This post sets out practical ideas and inspiration from around the world on communications as museums and galleries re-open following the Covid-19 lockdown. It follows Part 1 which set out strategic questions and tips about communications that organisations can consider when re-opening.
Tailor your comms to your organisation
- Your reassuring information and safety messages don’t have to be dry and generic – link them to your collections and tailor them to your organisation if you can.
- this “Step on My Blue Suede Shoes” floor marker from Elvis Presley’s Graceland
- this gallery closed sign from Auckland Museum
- this screen at the ticket counter at The ARoS Aarhus Kunstmuseum, Denmark
- this on-brand re-opening video for the Royal Air Force Museum
- and this video from Mauritshuis in the Netherlands that manages to be creative, make good use of its collections and convey important safety messages to its viewers in a light-hearted way.
Really make the most of your website
- Signpost all your marketing to a focal point on your website (ideally a short and clear url) which you can easily update regularly.
- Date your information page so visitors instantly know if it’s current.
- Use FAQs as a way of clearly breaking down key information for visitors so they can easily find answers to their questions – consider asking your audiences via social media channels what questions they have ahead of a potential visit, and answer them. Creswell Crags have a great set of clear FAQs for potential visitors.
Consider the images you portray
- Audit your marketing images and take down any showing busy groups and crowds which will not represent the visitor experience going forward, and put people off.
- If you’re requiring or advising visitors to wear a face covering when they visit, include some photos of visitors wearing them in your marketing. This will act as a visual prompt, reinforce the message, and help normalise it. The Cromwell Museum has recently announced they request visitors wear face coverings with a photo of a statue of Cromwell wearing one.

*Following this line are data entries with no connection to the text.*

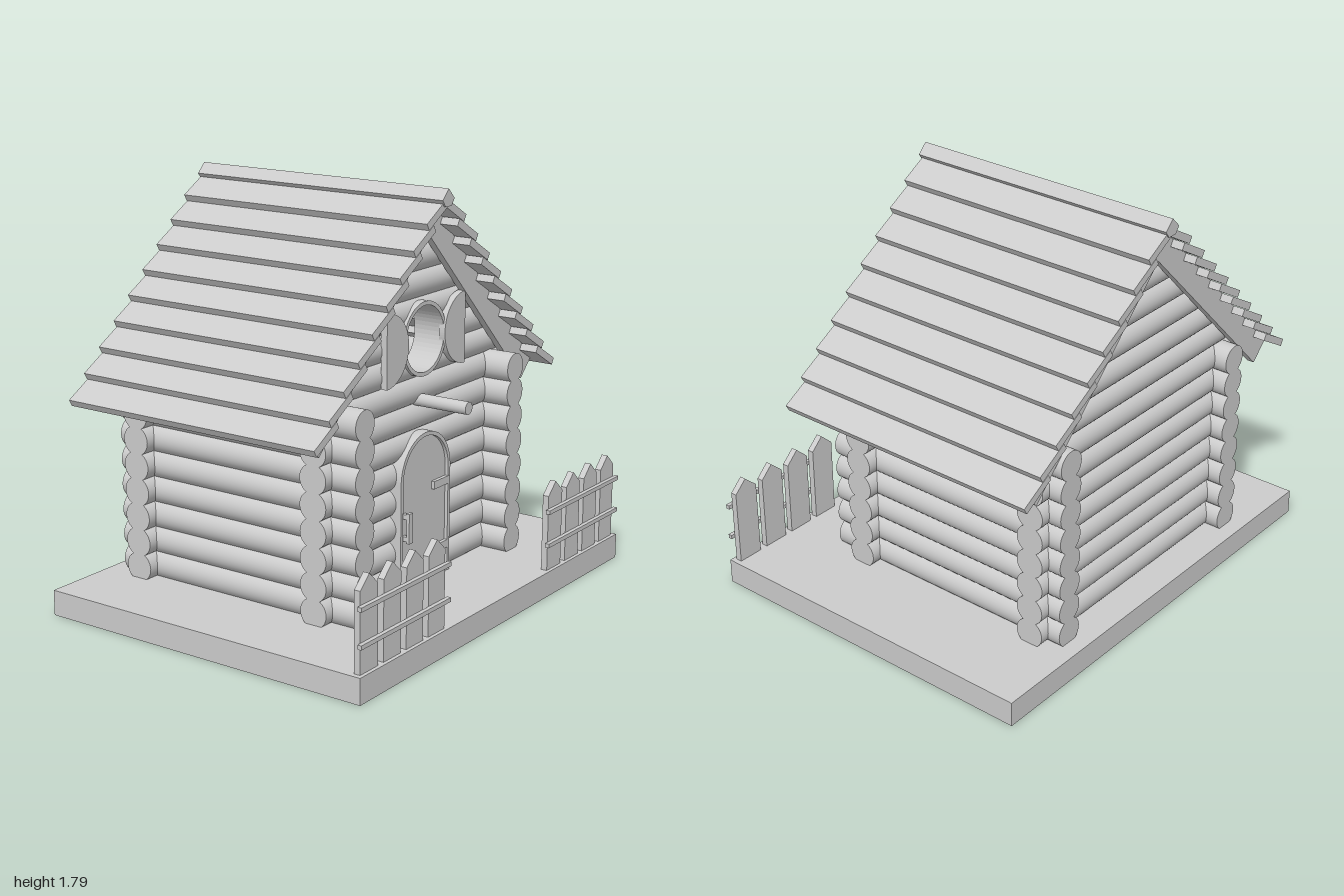
import * as THREE from 'three';

const CX = -0.013;            // centre line of the house
const FRONT = 0.327, BACK = -0.59; // axes of the front and back wall logs
const R = 0.064, STEP = 0.111, Y0 = 0.16; // log radius, row spacing, first row
const WIN_Y = 1.16;
const material = new THREE.MeshStandardMaterial({ color: 0xcccccc });

function add(parent, name, geometry, x = 0, y = 0, z = 0) {
  const mesh = new THREE.Mesh(geometry, material);
  mesh.name = name;
  mesh.position.set(x, y, z);
  parent.add(mesh);
  return mesh;
}

function box(parent, name, w, h, d, x, y, z) {
  return add(parent, name, new THREE.BoxGeometry(w, h, d), x, y, z);
}

function group(parent, name, x = 0) {
  const g = new THREE.Group();
  g.name = name;
  g.position.x = x;
  parent.add(g);
  return g;
}

// Plate with an outline in x, y, running from z0 to z1
function plate(shape, z0, z1) {
  return new THREE.ExtrudeGeometry(shape, { depth: z1 - z0, bevelEnabled: false, curveSegments: 24 }).translate(0, 0, z0);
}

function polygon(points) {
  return new THREE.Shape(points.map(([x, y]) => new THREE.Vector2(x, y)));
}

function arch(halfWidth, springY, bottomY) {
  const s = new THREE.Shape();
  s.moveTo(-halfWidth, bottomY);
  s.lineTo(halfWidth, bottomY);
  s.lineTo(halfWidth, springY);
  s.absarc(0, springY, halfWidth, 0, Math.PI, false);
  s.closePath();
  return s;
}

// Half of a gable log: its ends follow the roof slope and the window opening
function gableLog(side, y, holeRadius) {
  const geo = new THREE.CylinderGeometry(R, R, 1, 32).rotateZ(-Math.PI / 2);
  const p = geo.attributes.position;
  for (let i = 0; i < p.count; i++) {
    const wy = y + p.getY(i), dy = wy - WIN_Y;
    const outer = Math.max(0, 1.68 - wy);
    const inner = Math.sqrt(Math.max(0, holeRadius ** 2 - dy * dy));
    p.setX(i, side * (p.getX(i) * side > 0 ? outer : Math.min(inner, outer)));
  }
  return geo;
}

function buildWalls(house) {
  const walls = group(house, 'logWalls');
  const acrossLog = new THREE.CylinderGeometry(R, R, 1.335, 32).rotateZ(Math.PI / 2);
  const alongLog = new THREE.CylinderGeometry(R, R, 1.212, 32).rotateX(Math.PI / 2);
  for (let i = 0; i < 8; i++) {
    const y = Y0 + i * STEP;
    add(walls, 'frontLog', acrossLog, 0, y, FRONT);
    add(walls, 'backLog', acrossLog, 0, y, BACK);
    for (const s of [-1, 1]) add(walls, 'sideLog', alongLog, s * 0.561, y, -0.104);
  }
  for (let i = 8; i < 14; i++) {
    const y = Y0 + i * STEP;
    for (const s of [-1, 1]) {
      add(walls, 'frontGableLog', gableLog(s, y, 0.148), 0, y, FRONT);
      add(walls, 'backGableLog', gableLog(s, y, 0), 0, y, BACK);
    }
  }
}

function buildRoof(house) {
  const roof = group(house, 'roof');
  const c = Math.cos(Math.PI / 6), n = Math.sin(Math.PI / 6);
  const len = 0.165, t = 0.032;
  for (const s of [-1, 1]) {
    // overlapping boards, each flatter than the slope
    const board = plate(polygon([
      [0, 0], [-len * c, len * n], [-len * c - t * n, len * n - t * c], [-t * n, -t * c],
    ].map(([x, y]) => [s * x, y])), -0.745, 0.503);
    for (let i = 0; i < 9; i++) add(roof, 'roofBoard', board, s * (0.892 - i * 0.0935), 0.915 + i * 0.0935);
    // sloping trim in front of each gable
    const trim = polygon([[0, 1.745], [0, 1.59], [0.75, 0.84], [0.828, 0.917]].map(([x, y]) => [s * x, y]));
    add(roof, 'frontGableTrim', plate(trim, 0.388, 0.42));
    add(roof, 'backGableTrim', plate(trim, -0.69, -0.658));
  }
  const cap = polygon([[0, 1.787], [-0.043, 1.744], [-0.022, 1.715], [0.022, 1.715], [0.043, 1.744]]);
  add(roof, 'ridgeCap', plate(cap, -0.75, 0.51));
}

function buildWindow(house) {
  const win = group(house, 'roundWindow');
  const ring = new THREE.Shape().absarc(0, 0, 0.157, 0, Math.PI * 2, false);
  ring.holes.push(new THREE.Path().absarc(0, 0, 0.14, 0, Math.PI * 2, true));
  add(win, 'windowFrame', plate(ring, 0.26, 0.405), 0, WIN_Y);
  // half-round shutters, straight edge outward
  for (const s of [-1, 1]) {
    const a = s > 0 ? Math.PI / 2 : -Math.PI / 2;
    const half = new THREE.Shape().absarc(0, 0, 0.155, a, a + Math.PI, false);
    half.closePath();
    add(win, 'shutter', plate(half, 0.385, 0.415), s * 0.288, WIN_Y);
  }
}

function buildDoor(house) {
  const door = group(house, 'door', 0.003);
  const frame = arch(0.185, 0.58, 0.11);
  frame.holes.push(arch(0.168, 0.58, 0.111));
  add(door, 'doorFrame', plate(frame, 0.33, 0.415));
  add(door, 'doorPanel', plate(arch(0.17, 0.58, 0.11), 0.34, 0.4));
  for (const y of [0.517, 0.232]) box(door, 'hinge', 0.118, 0.034, 0.02, 0.122, y, 0.406);
  box(door, 'handleBar', 0.028, 0.13, 0.014, -0.142, 0.388, 0.43);
  for (const y of [0.34, 0.436]) box(door, 'handleMount', 0.02, 0.02, 0.035, -0.142, y, 0.41);
}

function buildFences(model) {
  const picket = plate(polygon([
    [-0.058, 0.11], [0.058, 0.11], [0.058, 0.443], [0, 0.497], [-0.058, 0.443],
  ]), 0.738, 0.766);
  for (const s of [-1, 1]) {
    const fence = group(model, s > 0 ? 'leftFence' : 'rightFence');
    for (let i = 0; i < 4; i++) add(fence, 'picket', picket, s * (0.92 - i * 0.153));
    for (const y of [0.378, 0.229]) box(fence, 'rail', 0.612, 0.018, 0.018, s * 0.69, y, 0.775);
  }
}

export function createModel() {
  const model = new THREE.Group();
  model.name = 'logBirdhouse';
  box(model, 'base', 2, 0.11, 1.564, 0, 0.055, 0);

  const house = group(model, 'house', CX);
  buildWalls(house);
  buildRoof(house);
  buildWindow(house);
  buildDoor(house);
  add(house, 'perch', new THREE.CylinderGeometry(0.027, 0.027, 0.29, 24).rotateX(Math.PI / 2), 0, 0.9, 0.475);

  buildFences(model);
  return model;
}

- Involve and show your team in your communications as this is reassuring and shows your whole organisation being on board. I love how this re-opening video from Historic Royal Palaces involves so many different team members.
Don’t forget the importance of internal comms
- It might sound obvious but make sure staff, volunteers and trustees are kept up-to-date with and are involved in re-opening plans and policies.
- Prepare answers to FAQs that staff/volunteers may face from visitors and brief them. For example. why do visitors have to pay the same as before when some of the galleries/interactives/experiences aren’t open? Why do visitors have to wear a face covering in the museum shop but not the museum as a whole?
- Encourage anyone who’s front of house and in visitor-facing roles to feed back on visitor experiences, whether through anecdotal feedback, observational or more formalised surveys. And back office staff – including those with responsibility for communications – should be encouraged to spend time on the “shop floor” to get a better understanding of what it’s like and how the experience can be improved.
Make the most of stakeholder comms
- Invite local media to visit and walk through what a visitor experience will be like.
- Partner up with other local attractions and support each other, cross-promote visitors and encourage visits to your locality.
Word of mouth
- Encourage early visitors who have a positive experience to spread the word, whether it’s to their friends and families or on TripAdvisor.
- Listen to and be responsive to feedback (whether directly to you or on TripAdvisor or Google Reviews).
A big mismatch in your messaging and visitors’ reviews will have a detrimental impact on trust and future visits (see for example some very mixed TripAdvisor reviews since re-opening for LegoLand Windsor).
Make the most of the We’re Good to Go mark
- Apply for and use the We’re Good to Go mark in your promotion. I’ve seen lots of organisations already proudly sharing the mark e.g. the National Holocaust Memorial Centre and Museum on its Facebook page, and Woodbridge Tide Mill Museum on its home page.
- Contact Visit Britain for PR opportunities (page 21), who are interested in hearing:
- Stories of people or tourism businesses that are adapting and / or innovating as they prepare to re-open
- Day trip content ideas an hour or less from a major city, town or location
- And news and major upcoming events.
I’d love to discover more great examples of museums and cultural organisations’ re-opening communication, so do share if you know of any gems.